Regional cerebral blood flow in female cocaine-addicted subjects following limbic activation

Bryon Adinoff, Michael D. Devous, Susan E. Best, Thomas S. Harris, Patricia Chandler, Sylva D. Frock, Mark J. Williams

Research output: Contribution to journalArticle

13 Scopus citations

Abstract

Background: Cocaine dependence follows a different disease course in men and women, possibly as a consequence of sex-specific neurobiologic responses to chronic cocaine use. We have previously reported that male cocaine-dependent subjects demonstrate a significantly different limbic response to the limbic-stimulus procaine, as measured by regional cerebral blood flow (rCBF), compared with male controls. In this study, we assessed the limbic rCBF response to procaine in female cocaine-addicted subjects (n=10) and female controls (n=10). Methods: Subjects were administered 1.38 mg/kg procaine or saline intravenously in two separate sessions. Single photon emission computed tomography (SPECT) was used to compare the rCBF response to procaine. Results: Female cocaine-dependent subjects demonstrate a markedly muted, and distinctly different, limbic response to procaine compared with matched healthy controls. Conclusions: The rCBF response to procaine in female cocaine-dependent subjects suggests significant CNS differences compared with non-addicted female controls. Coupled with findings previously observed in male cocaine-dependent subjects, these biologic differences suggest that both male and female subjects experience alterations in limbic responsiveness following the chronic use of cocaine.

Original languageEnglish (US)
Pages (from-to)255-268
Number of pages14
JournalDrug and Alcohol Dependence
Volume71
Issue number3
DOIs
StatePublished - Sep 10 2003

Keywords

  • Cocaine
  • Imaging
  • Limbic system
  • Procaine
  • Single-photon tomography
  • Women

ASJC Scopus subject areas

  • Toxicology
  • Pharmacology
  • Psychiatry and Mental health
  • Pharmacology (medical)

Fingerprint Dive into the research topics of 'Regional cerebral blood flow in female cocaine-addicted subjects following limbic activation'. Together they form a unique fingerprint.

  • Cite this

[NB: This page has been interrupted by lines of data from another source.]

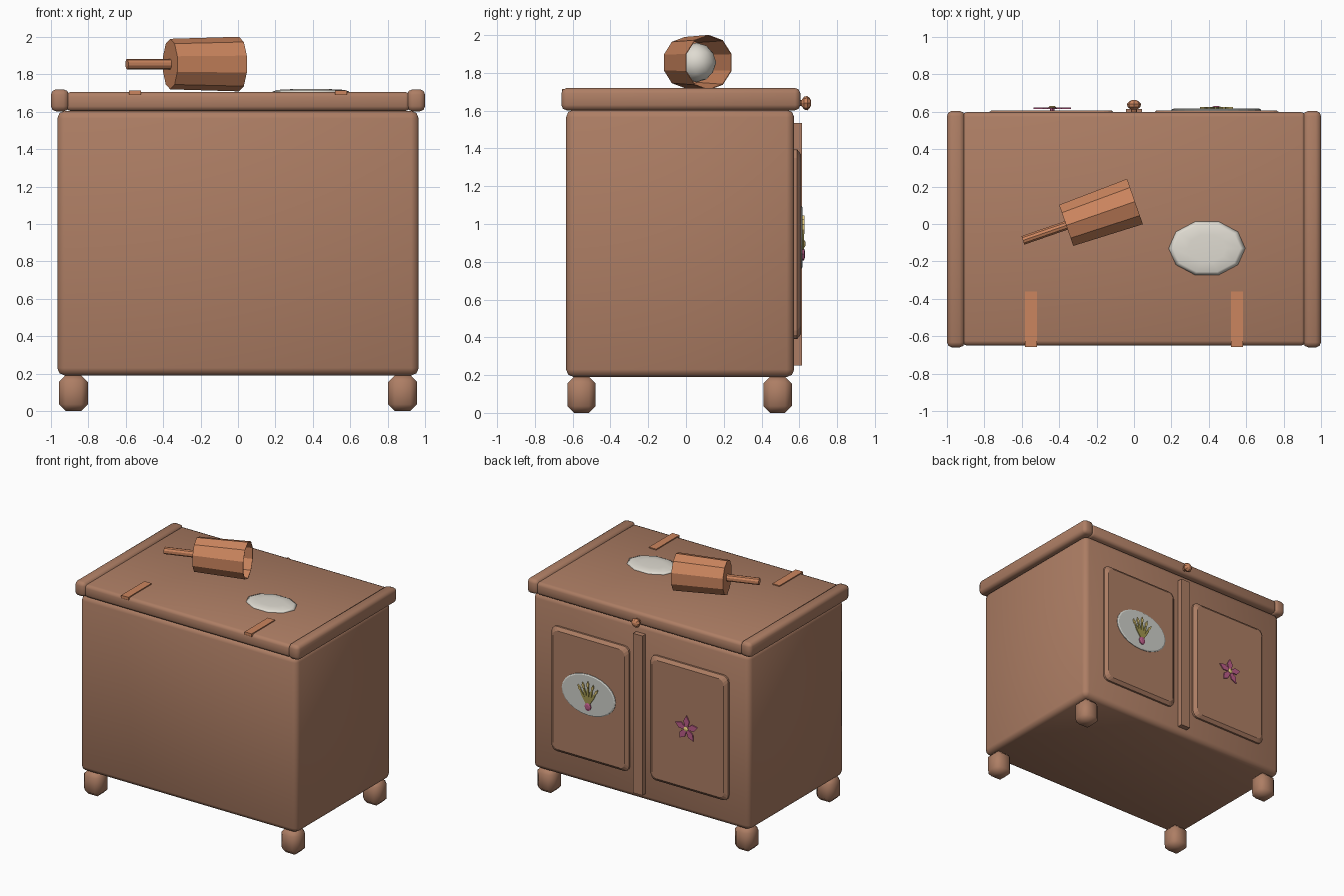
import bpy, bmesh, math
from mathutils import Matrix, Vector

if "Cube" in bpy.data.objects:
    bpy.data.objects.remove(bpy.data.objects["Cube"])


def material(name, rgb):
    m = bpy.data.materials.new(name)
    m.diffuse_color = (*rgb, 1)
    m.use_nodes = True
    m.node_tree.nodes["Principled BSDF"].inputs["Base Color"].default_value = m.diffuse_color
    return m


BROWN = material("brown wood", (0.42, 0.208, 0.128))
COPPER = material("copper wood", (0.60, 0.235, 0.112))
WHITE = material("warm white", (0.74, 0.71, 0.64))
GREY = material("plate grey", (0.62, 0.63, 0.59))
PINK = material("petal pink", (0.50, 0.11, 0.25))
YELLOW = material("pollen yellow", (0.80, 0.62, 0.20))
OLIVE = material("stem olive", (0.36, 0.31, 0.08))


def finish(name, bm, mat, smooth=False):
    bmesh.ops.recalc_face_normals(bm, faces=bm.faces)
    me = bpy.data.meshes.new(name)
    bm.to_mesh(me)
    bm.free()
    me.materials.append(mat)
    me.polygons.foreach_set("use_smooth", [smooth] * len(me.polygons))
    ob = bpy.data.objects.new(name, me)
    bpy.context.collection.objects.link(ob)
    return ob


def box(name, lo, hi, mat, bevel=0, segments=1):
    bm = bmesh.new()
    lo, hi = Vector(lo), Vector(hi)
    size, mid = hi - lo, (lo + hi) / 2
    bmesh.ops.create_cube(bm, size=1, matrix=Matrix.Translation(mid) @ Matrix.Diagonal((*size, 1)))
    ob = finish(name, bm, mat, bevel > 0)
    if bevel:
        mod = ob.modifiers.new("bevel", 'BEVEL')
        mod.width, mod.segments = bevel, segments
    return ob


def loft(name, rings, mat, smooth=False, cap_start=True, cap_end=True):
    """Skin a list of equal-length point rings."""
    bm = bmesh.new()
    rows = [[bm.verts.new(p) for p in ring] for ring in rings]
    n = len(rows[0])
    for a, b in zip(rows, rows[1:]):
        for i in range(n):
            bm.faces.new((a[i], a[(i + 1) % n], b[(i + 1) % n], b[i]))
    if cap_start:
        bm.faces.new(rows[0])
    if cap_end:
        bm.faces.new(rows[-1])
    return finish(name, bm, mat, smooth)


def back_ellipse(cx, cz, rx, rz, y, n):
    return [(cx + rx * math.cos(math.tau * i / n), y, cz + rz * math.sin(math.tau * i / n))
            for i in range(n)]


def round_rect(x0, x1, z0, z1, r, y):
    pts = []
    for k, (cx, cz) in enumerate(((x1 - r, z1 - r), (x0 + r, z1 - r), (x0 + r, z0 + r), (x1 - r, z0 + r))):
        for j in range(4):
            a = math.pi / 2 * (k + j / 3)
            pts.append((cx + r * math.cos(a), y, cz + r * math.sin(a)))
    return pts


# Cabinet body, lid and the end rails of the lid
box("body", (-0.966, -0.635, 0.19), (0.966, 0.573, 1.605), BROWN, 0.04, 2)
box("lid", (-0.92, -0.65, 1.604), (0.92, 0.598, 1.706), BROWN, 0.025, 2)
for side, x in (("left", -1), ("right", 1)):
    x0, x1 = sorted((x * 1.0, x * 0.905))
    box(side + "_lid_rail", (x0, -0.66, 1.602), (x1, 0.605, 1.72), BROWN, 0.028, 2)
    # Chunky feet
    for end, y in (("front", -0.553), ("back", 0.485)):
        box(f"{end}_{side}_foot", (x * 0.88 - 0.077, y - 0.075, 0),
            (x * 0.88 + 0.077, y + 0.075, 0.192), BROWN, 0.036)
    # Hinge straps on the lid
    box(side + "_strap", (x * 0.55 - 0.032, -0.657, 1.69), (x * 0.55 + 0.032, -0.36, 1.714), COPPER)
    # Raised door panels
    p0, p1 = sorted((x * 0.097, x * 0.787))
    loft(side + "_door_panel",
         [round_rect(p0 + d, p1 - d, 0.39 + d, 1.395 - d, 0.045, y)
          for d, y in ((0, 0.56), (0, 0.588), (0.025, 0.608))], BROWN)

# Post between the doors
box("door_post", (-0.042, 0.56, 0.25), (0.042, 0.614, 1.535), BROWN)

# Lid knob
rings = [[(r * math.cos(math.tau * i / 8), y, 1.64 + r * math.sin(math.tau * i / 8)) for i in range(8)]
         for y, r in ((0.59, 0.016), (0.612, 0.016), (0.625, 0.034), (0.642, 0.038), (0.656, 0.026), (0.663, 0.01))]
loft("lid_knob", rings, COPPER)

# Dish lying on the lid
dish = [[(0.39 + 0.205 * s * math.cos(math.tau * i / 10), -0.13 + 0.15 * s * math.sin(math.tau * i / 10), z)
         for i in range(10)] for s, z in ((0.97, 1.70), (1, 1.708), (0.88, 1.717), (0.5, 1.721))]
loft("dish", dish, WHITE, True)

# Scoop: open cup, handle and the white ball inside
base = Vector((-0.3625, -0.0075, 1.855))
axis = Vector((0.945, 0.328, 0))
across = Vector((-0.328, 0.945, 0))


def scoop_ring(t, rh, rv, n):
    return [base + axis * t + across * (rh * math.sin(math.tau * i / n))
            + Vector((0, 0, rv * math.cos(math.tau * i / n))) for i in range(n)]


loft("scoop_cup", [scoop_ring(0, 0.122, 0.135, 10), scoop_ring(0.389, 0.135, 0.146, 10),
                   scoop_ring(0.389, 0.131, 0.142, 10), scoop_ring(0.01, 0.117, 0.13, 10)], COPPER)
loft("scoop_handle", [scoop_ring(-0.245, 0.025, 0.028, 10), scoop_ring(0.01, 0.025, 0.028, 10)], COPPER, False)
bm = bmesh.new()
bmesh.ops.create_icosphere(bm, subdivisions=2, radius=0.105,
                           matrix=Matrix.Translation(base + axis * 0.19))
finish("scoop_ball", bm, WHITE, True)

# Oval plate on one door
PX, PZ = 0.44, 0.93
loft("oval_plate", [back_ellipse(PX, PZ, 0.24 * s, 0.165 * s, y, 24)
                    for s, y in ((1, 0.605), (1, 0.612), (0.95, 0.617))], GREY)


def petal(name, cx, cz, angle, r0, r1, width, mat, y, depth=0.008):
    """Thin kite-shaped leaf pointing along an angle in the door plane."""
    d = Vector((math.cos(angle), 0, math.sin(angle)))
    s = Vector((-math.sin(angle), 0, math.cos(angle)))
    c = Vector((cx, 0, cz))
    mid = r0 + (r1 - r0) * 0.55
    outline = [c + d * r0 - s * width * 0.2, c + d * mid - s * width / 2, c + d * r1,
               c + d * mid + s * width / 2, c + d * r0 + s * width * 0.2]
    loft(name, [[p + Vector((0, h, 0)) for p in outline] for h in (y, y + depth)], mat)


# Bouquet on the plate: fanned stems, small buds and a gathered pink base
for i in range(5):
    a = math.radians(90 + (i - 2) * 15)
    r = 0.19 - 0.012 * abs(i - 2)
    petal(f"stem_{i}", PX, PZ - 0.085, a, 0.0, r, 0.022, OLIVE, 0.616, 0.009)
    petal(f"bud_{i}", PX, PZ - 0.085, a, r - 0.045, r + 0.01, 0.02, YELLOW, 0.617, 0.0095)
loft("bouquet_base", [back_ellipse(PX, PZ - 0.09, 0.028 * s, 0.034 * s, y, 8)
                      for s, y in ((1, 0.616), (1, 0.624), (0.5, 0.63))], PINK)

# Five-petal flower on the other door
FX, FZ = -0.437, 0.895
for i in range(5):
    petal(f"petal_{i}", FX, FZ, math.radians(90 + 72 * i), 0.008, 0.105, 0.052, PINK, 0.614)
loft("flower_stalk", [back_ellipse(FX, FZ, 0.012, 0.012, y, 8) for y in (0.60, 0.62)], PINK)
loft("flower_centre", [back_ellipse(FX, FZ, 0.02 * s, 0.02 * s, y, 8)
                       for s, y in ((1, 0.616), (1, 0.626), (0.5, 0.632))], YELLOW)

    Adinoff, B., Devous, M. D., Best, S. E., Harris, T. S., Chandler, P., Frock, S. D., & Williams, M. J. (2003). Regional cerebral blood flow in female cocaine-addicted subjects following limbic activation. Drug and Alcohol Dependence, 71(3), 255-268. https://doi.org/10.1016/S0376-8716(03)00138-8